It all started with a book review I did. Mr Ramasamy read it, liked it, published it and did something few people of his stature would ever care to do. He made an effort to contact me. In the first meeting, he told me my writing had potential. Of course, there were several points that needed to brushed up.
That's when the first lesson that's bound to last a lifetime was delivered. "To be a good writer you have to have the courage to write, getting rid of fear is the first step towards becoming a writer," he told me. He then took the time to assess what was my first attempt at real writing to show me where fear had had the better of me.
Then there were two others reviews that I did and on the third one it all came undone. Perhaps it was a case of writers block or quite simply the lazy way of reviewing. I picked up a book on advertising, did a hurried review and sent it to him. The next thing I knew he'd called to see me. This time it was an angry Mr Ramasamy.
"Why did you write this?" he asked me. Deep down of course, it was for the money that for a struggling Masters student, is oh so precious. And that's something he knew.
He took my review, ripped it apart - literally, looked me straight in the eye and left me with my second major lesson: "Never, ever write for the sake of writing alone. Writing has a larger purpose to serve," he told me "and that's to educate and inform."
He wasn't in the mood for polite conversation, but he was still gracious enough to offer me a cup of chai
I left his cabin, with a tinge of regret of having failed as a writer, which he reminded me is something that would be a reality if I didn't take my writing seriously.
Since that day, it was a slight element of fear that I met him at The Tribune office. Then professional commitments took over, a Ford Foundation Fellowship was quickly followed by a job at The Times of India. Each time was on holiday, I would make it a point to visit him. We would discuss my work, the stories that excited me as opposed to the ones that failed to enthral. Over the years our friendship evolved and one of the high points of my trips to Chandigarh, in addition to meeting up with my family, would be meeting Mr Ramasamy.

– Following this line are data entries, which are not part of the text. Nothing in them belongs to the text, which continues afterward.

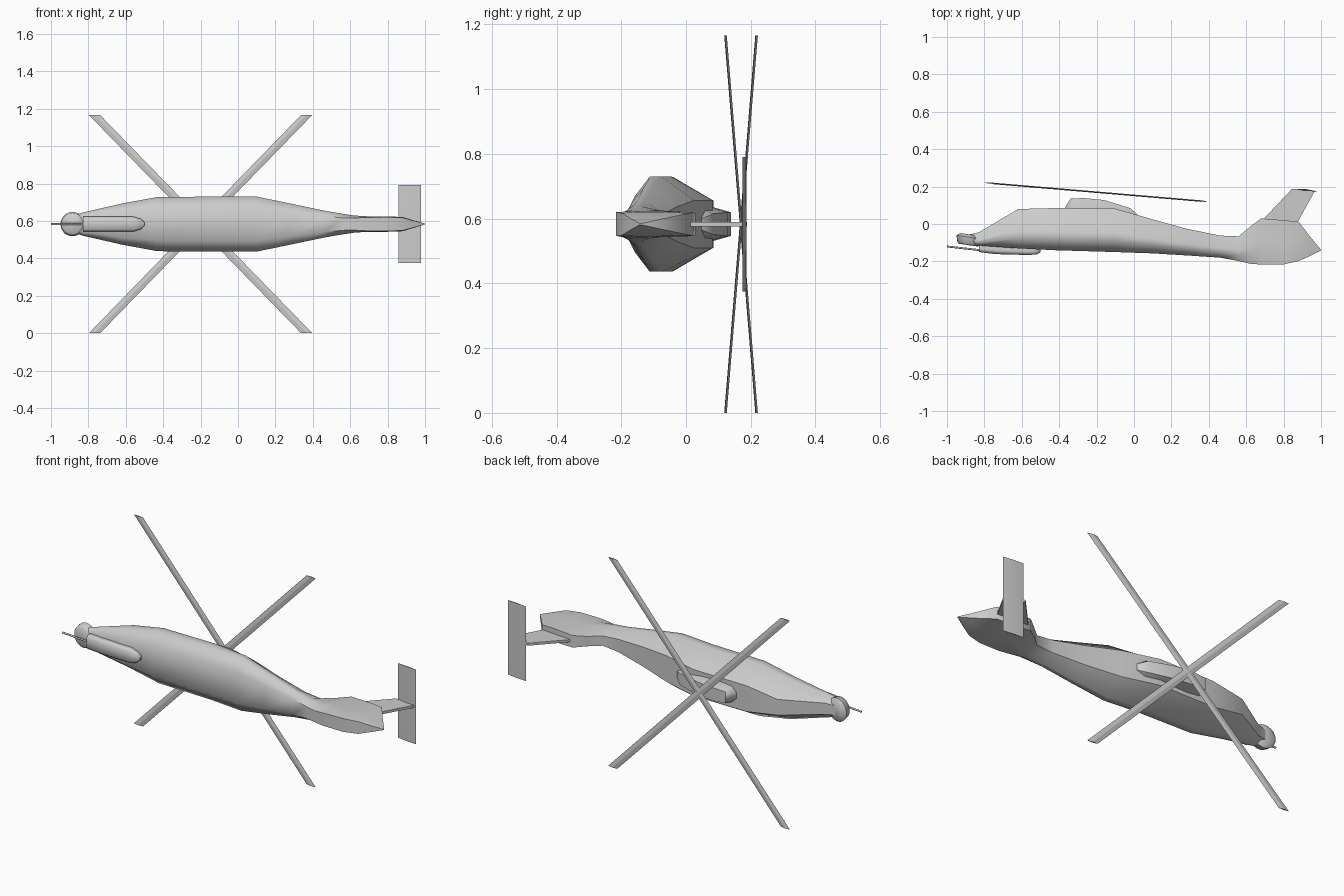
import bpy, bmesh, math
from mathutils import Vector

cube = bpy.data.objects.get("Cube")
if cube:
    bpy.data.objects.remove(cube)

MID = 0.583  # height of the symmetry plane; the aircraft lies on its side, its roof toward +y

grey = bpy.data.materials.new("plain grey")
grey.use_nodes = True
grey.diffuse_color = (0.6, 0.6, 0.6, 1)
grey.node_tree.nodes["Principled BSDF"].inputs["Base Color"].default_value = (0.6, 0.6, 0.6, 1)


def loft(name, rings, angle=50):
    """Skin a list of equal-sized point rings and cap both ends."""
    bm = bmesh.new()
    loops = [[bm.verts.new(p) for p in ring] for ring in rings]
    n = len(loops[0])
    for a, b in zip(loops, loops[1:]):
        for i in range(n):
            j = (i + 1) % n
            bm.faces.new((a[i], a[j], b[j], b[i]))
    bm.faces.new(loops[0])
    bm.faces.new(loops[-1])
    bmesh.ops.recalc_face_normals(bm, faces=bm.faces)
    mesh = bpy.data.meshes.new(name)
    bm.to_mesh(mesh)
    bm.free()
    mesh.materials.append(grey)
    obj = bpy.data.objects.new(name, mesh)
    bpy.context.collection.objects.link(obj)
    bpy.ops.object.select_all(action="DESELECT")
    bpy.context.view_layer.objects.active = obj
    obj.select_set(True)
    bpy.ops.object.shade_smooth_by_angle(angle=math.radians(angle))
    return obj


def section(x, low, high, width, top, bottom):
    """Eight-sided hull section; top and bottom are the flat shares of the half width."""
    y1, y2 = low + (high - low) * 0.25, low + (high - low) * 0.45
    half = [(low, width * bottom), (y1, width), (y2, width), (high, width * top)]
    ring = [(x, y, MID + w) for y, w in half]
    return ring + [(x, y, MID - w) for y, w in reversed(half)]


def diamond(x, y, z, half_chord, half_thick, slope):
    """Thin wing section at height z, tilted along its chord."""
    return [(x - half_chord, y - slope * half_chord, z), (x, y + half_thick, z),
            (x + half_chord, y + slope * half_chord, z), (x, y - half_thick, z)]


# Fuselage with canopy hump, boom and shrouded tail: x, low, high, half width, flat shares
hull = [
    (-.90, -.11, -.06, .04, .6, .7),
    (-.83, -.115, -.045, .062, .5, .7),
    (-.62, -.13, .08, .11, .4, .65),
    (-.43, -.14, .085, .145, .5, .6),
    (-.10, -.15, .082, .147, .5, .6),
    (.10, -.157, .025, .147, .5, .6),
    (.28, -.168, -.025, .11, .5, .6),
    (.46, -.18, -.062, .072, .5, .6),
    (.56, -.198, -.066, .055, .5, .6),
    (.62, -.212, -.015, .046, .6, .7),
    (.68, -.217, .03, .042, .8, .85),
    (.80, -.216, .02, .041, .9, .9),
    (.88, -.198, .013, .038, .9, .9),
    (.94, -.172, -.065, .02, .9, .9),
    (1.0, -.142, -.138, .002, .9, .9),
]
loft("fuselage", [section(*s) for s in hull])

# Engine cowl on the roof
cowl = [
    (-.37, .05, .085, .025, .7, 1),
    (-.34, .04, .135, .045, .7, 1),
    (-.27, .04, .139, .052, .7, 1),
    (-.16, .03, .128, .052, .7, 1),
    (-.02, .02, .085, .046, .7, 1),
    (.03, .01, .04, .02, .7, 1),
]
loft("engine_cowl", [section(*s) for s in cowl])

# Belly pod
pod = [
    (-.83, -.15, -.105, .04, .9, .7),
    (-.74, -.161, -.11, .04, .9, .7),
    (-.56, -.166, -.12, .04, .9, .7),
    (-.52, -.162, -.13, .028, .9, .7),
    (-.50, -.152, -.135, .01, .9, .7),
]
loft("belly_pod", [section(*s) for s in pod])


def disc(center, radius, axis, sides):
    """Ring of points around an axis lying in the symmetry plane."""
    axis = Vector(axis).normalized()
    across = axis.cross(Vector((0, 0, 1)))
    turns = [2 * math.pi * i / sides for i in range(sides)]
    return [Vector(center) + radius * (math.cos(t) * across + math.sin(t) * Vector((0, 0, 1)))
            for t in turns]


# Rounded sensor drum at the nose
loft("nose_drum", [disc((-.885, y, MID), r, (.15, 1, 0), 20)
                   for y, r in ((-.113, .052), (-.105, .06), (-.07, .065), (-.055, .045))])

# Gun barrel
aim = Vector((.18, -.02, 0))
start = Vector((-1, -.12, MID))
loft("gun_barrel", [disc(start + aim * t, .005, aim, 8) for t in (0, 1)])

# Two crossed rotor bars, tilted nose-up
for side, name in ((1, "rotor_bar_a"), (-1, "rotor_bar_b")):
    loft(name, [diamond(-.2 + end * side * .567, .17 - end * side * .048,
                        MID + end * .583, .03, .004, -.083) for end in (-1, 1)], 10)

# Tail fin, a swept slab
fin = [(.68, -.02), (.70, .035), (.845, .188), (.965, .174), (.875, .01), (.86, -.03)]
loft("tail_fin", [[(x, y, MID + side * .007) for x, y in fin] for side in (-1, 1)], 30)

# Tailplane on top of the fin
loft("tailplane", [diamond(.918, .181, MID + z, .06, t, -.1)
                   for z, t in ((-.208, .003), (0, .006), (.208, .003))], 10)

Even when I wasn't reviewing books due to my professional commitments, Mr Ramasamy made the time to meet me each time I was in town.
Before moving on to my publishing job in Singapore, we met again and he asked to start reviewing books again. I told him I had to do justice to the reviews I attempted and if I did a review maybe once in two months would that be fine with him? He agreed and at times it took me a lot more than two months to complete a review. But each time I attempted something, I did it with the utmost seriousness.
At our annual darshans
, he would tell me which of reviews had made an impact and which ones hadn't. This feedback proved invaluable in my growth as a writer.
On February the 25th, for the first time, he told me how my reviews had moved to a much deeper level, how my analysis was getting more succinct. And he highlighted the fact that I was now able to make connections between different bodies of work, which can "only happen when one reads a lot. Don't stop," he urged me.
We talked about the reach of the book section in The Tribune, which was significant. And then it was about his health, which he insisted was perfectly fine. "Main billkul thik hoon"
, he maintained as we took our leave.
Today, I make a living as a broadcast journalist, a job in which writing is my bread and butter. Each day I contend with issues relating to South Asia, which is now my area of specialisation. I do book reviews that do not essentially pertain to this field, but review works that in an increasingly competitive and busy world deserve our attention. And as I look back at my fledgling career, I realise that it just wouldn't have been, if Mr Ramasamy hadn't held my hand way back in 1990.
To my mentor, my guide, my friend, your spirit is bound to live on in the work you have truly inspired.